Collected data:
=== Section Start ===
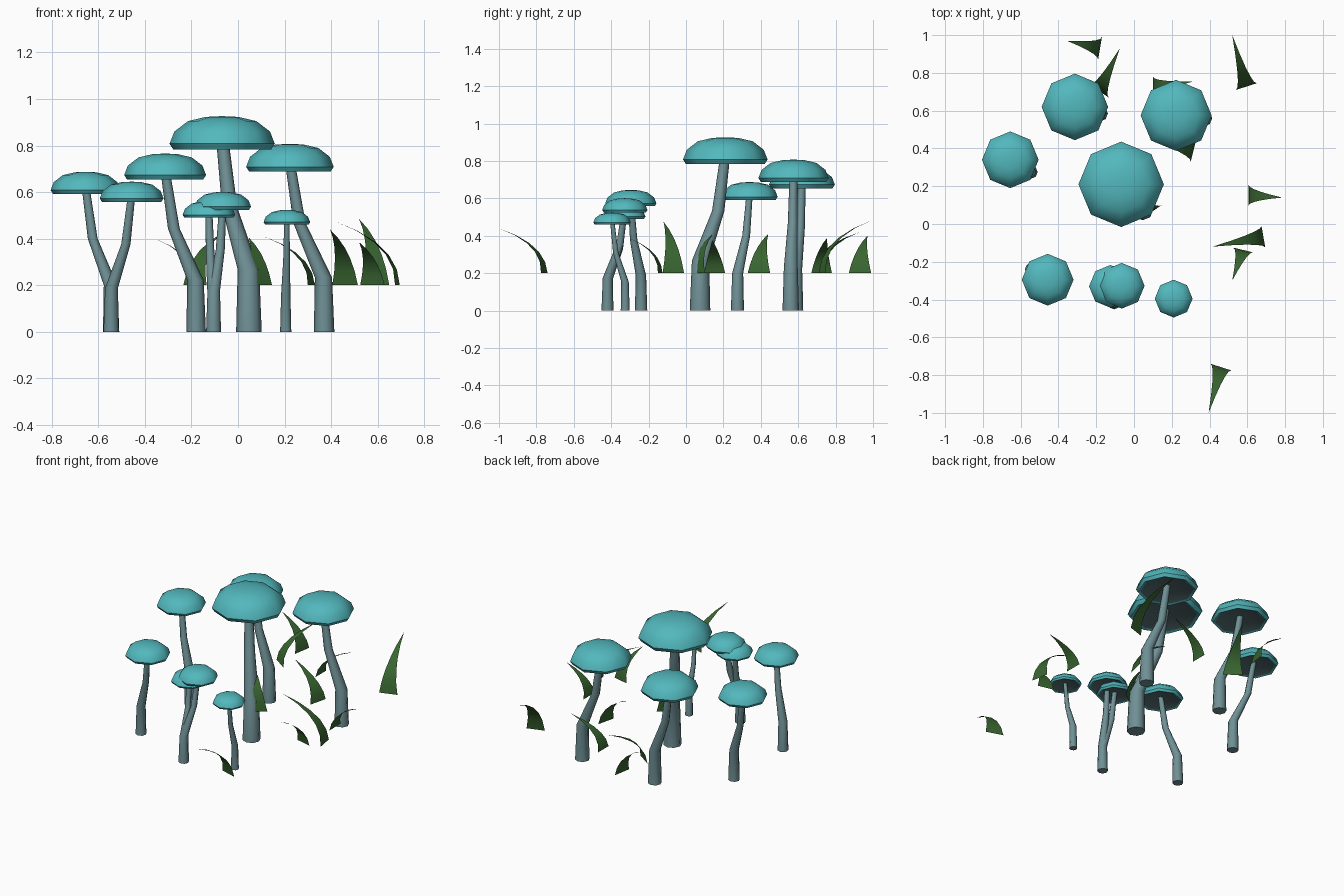
import bpy, bmesh, math
from mathutils import Vector

cube = bpy.data.objects.get("Cube")
if cube:
    bpy.data.objects.remove(cube)

SIDES = 8
GROUND = 0.2   # height at which the grass starts


def material(name, rgb):
    m = bpy.data.materials.new(name)
    m.use_nodes = True
    m.diffuse_color = (*rgb, 1)
    m.node_tree.nodes["Principled BSDF"].inputs["Base Color"].default_value = (*rgb, 1)
    return m


teal = material("cap_teal", (0.085, 0.48, 0.51))
grey = material("stem_grey", (0.16, 0.28, 0.30))
gill = material("gill_grey", (0.09, 0.15, 0.16))
green = material("grass_green", (0.04, 0.13, 0.03))


def finish(bm, name, mats, angle=None):
    mesh = bpy.data.meshes.new(name)
    bm.to_mesh(mesh)
    bm.free()
    for m in mats:
        mesh.materials.append(m)
    ob = bpy.data.objects.new(name, mesh)
    bpy.context.collection.objects.link(ob)
    if angle:
        bpy.ops.object.select_all(action='DESELECT')
        ob.select_set(True)
        bpy.context.view_layer.objects.active = ob
        bpy.ops.object.shade_smooth_by_angle(angle=math.radians(angle))
    return ob


def ring(bm, centre, radius):
    return [bm.verts.new(centre + Vector((radius * math.cos(a), radius * math.sin(a), 0)))
            for a in (math.tau * i / SIDES for i in range(SIDES))]


def bridge(bm, low, high, mat=0):
    for i in range(SIDES):
        j = (i + 1) % SIDES
        bm.faces.new((low[i], low[j], high[j], high[i])).material_index = mat


def fan(bm, loop, tip, mat=0):
    v = bm.verts.new(tip)
    for i in range(SIDES):
        bm.faces.new((loop[i], loop[(i + 1) % SIDES], v)).material_index = mat


def stem(name, base, top, height, radius):
    # (height share, lean share, radius share)
    path = [(0, 0, 1), (0.32, 0.02, 0.84), (0.64, 0.72, 0.6), (1, 1, 0.48)]
    bm = bmesh.new()
    a, b = Vector((*base, 0)), Vector((*top, 0))
    rings = [ring(bm, a.lerp(b, s) + Vector((0, 0, h * height)), r * radius)
             for h, s, r in path]
    for low, high in zip(rings, rings[1:]):
        bridge(bm, low, high)
    bm.faces.new(rings[0][::-1])
    bm.faces.new(rings[-1])
    finish(bm, name, [grey], 50)


def cap(name, centre, z, radius):
    # (radius share, height share) from inner lip over the rim to the crown
    profile = [(0.86, 0.03), (0.93, 0), (1, 0.11), (0.91, 0.34), (0.65, 0.54), (0.31, 0.62)]
    bm = bmesh.new()
    c = Vector((*centre, z))
    up = Vector((0, 0, radius))
    rings = [ring(bm, c + up * h, r * radius) for r, h in profile]
    for low, high in zip(rings, rings[1:]):
        bridge(bm, low, high)
    fan(bm, rings[-1], c + up * 0.635)
    # gills rise towards the stem
    fan(bm, rings[0][::-1], c + up * 0.2, 1)
    finish(bm, name, [teal, gill], 45)


def blade(name, left, right, tip, steps=5):
    bm = bmesh.new()
    a, b = Vector((*left, GROUND)), Vector((*right, GROUND))
    mid = (a + b) / 2
    end = Vector(tip)
    bend = mid + Vector((0, 0, (end.z - GROUND) * 0.65))
    rows = []
    for i in range(steps):
        t = i / steps
        p = mid * (1 - t) ** 2 + bend * 2 * t * (1 - t) + end * t * t
        half = (b - a) / 2 * (1 - t)
        rows.append((bm.verts.new(p - half), bm.verts.new(p + half)))
    for (p, q), (r, s) in zip(rows, rows[1:]):
        bm.faces.new((p, q, s, r))
    bm.faces.new((*rows[-1], bm.verts.new(end)))
    finish(bm, name, [green], 45)


# Mushrooms: stem base, cap centre, cap underside height, cap radius, stem radius
mushrooms = {
    "tall": ((0.047, 0.075), (-0.068, 0.21), 0.783, 0.226, 0.055),
    "back_left": ((0.37, 0.56), (0.223, 0.575), 0.688, 0.188, 0.044),
    "back_right": ((-0.18, 0.585), (-0.313, 0.62), 0.654, 0.176, 0.042),
    "side": ((-0.545, 0.275), (-0.655, 0.34), 0.592, 0.15, 0.035),
    "front_right": ((-0.545, -0.24), (-0.457, -0.295), 0.558, 0.137, 0.033),
    "twin_high": ((-0.105, -0.42), (-0.065, -0.327), 0.524, 0.121, 0.032),
    "twin_low": ((-0.105, -0.42), (-0.125, -0.33), 0.49, 0.113, 0.031),
    "small": ((0.205, -0.325), (0.21, -0.395), 0.46, 0.1, 0.024),
}
for key, (base, top, z, cap_r, stem_r) in mushrooms.items():
    stem(key + "_stem", base, top, z + cap_r * 0.22, stem_r)
    cap(key + "_cap", top, z, cap_r)

# Grass: two base corners and the tip
blades = [
    ((-0.17, 0.99), (-0.19, 0.87), (-0.355, 0.97, 0.4)),
    ((-0.235, 0.74), (-0.135, 0.67), (-0.075, 0.93, 0.42)),
    ((0.54, 0.71), (0.65, 0.745), (0.52, 1.0, 0.485)),
    ((0.1, 0.78), (0.1, 0.67), (0.315, 0.755, 0.39)),
    ((0.605, 0.21), (0.605, 0.095), (0.785, 0.14, 0.375)),
    ((0.675, -0.01), (0.695, -0.125), (0.415, -0.12, 0.475)),
    ((0.525, -0.125), (0.63, -0.15), (0.52, -0.3, 0.385)),
    ((0.044, 0.03), (0.146, 0.1), (0.046, 0.14, 0.405)),
    ((0.3, 0.33), (0.33, 0.45), (0.11, 0.44, 0.41)),
    ((0.405, -0.74), (0.515, -0.775), (0.395, -1.0, 0.44)),
]
for n, (left, right, tip) in enumerate(blades, 1):
    blade(f"grass_blade_{n}", left, right, tip)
=== Section End ===
# Task instructions
Reproduce only the lines of the records from the start up to and including the line that holds "(0.16, 0.28, 0.30))"; do not carry over any picture.

# Result of the task
import bpy, bmesh, math
from mathutils import Vector

cube = bpy.data.objects.get("Cube")
if cube:
    bpy.data.objects.remove(cube)

SIDES = 8
GROUND = 0.2   # height at which the grass starts


def material(name, rgb):
    m = bpy.data.materials.new(name)
    m.use_nodes = True
    m.diffuse_color = (*rgb, 1)
    m.node_tree.nodes["Principled BSDF"].inputs["Base Color"].default_value = (*rgb, 1)
    return m


teal = material("cap_teal", (0.085, 0.48, 0.51))
grey = material("stem_grey", (0.16, 0.28, 0.30))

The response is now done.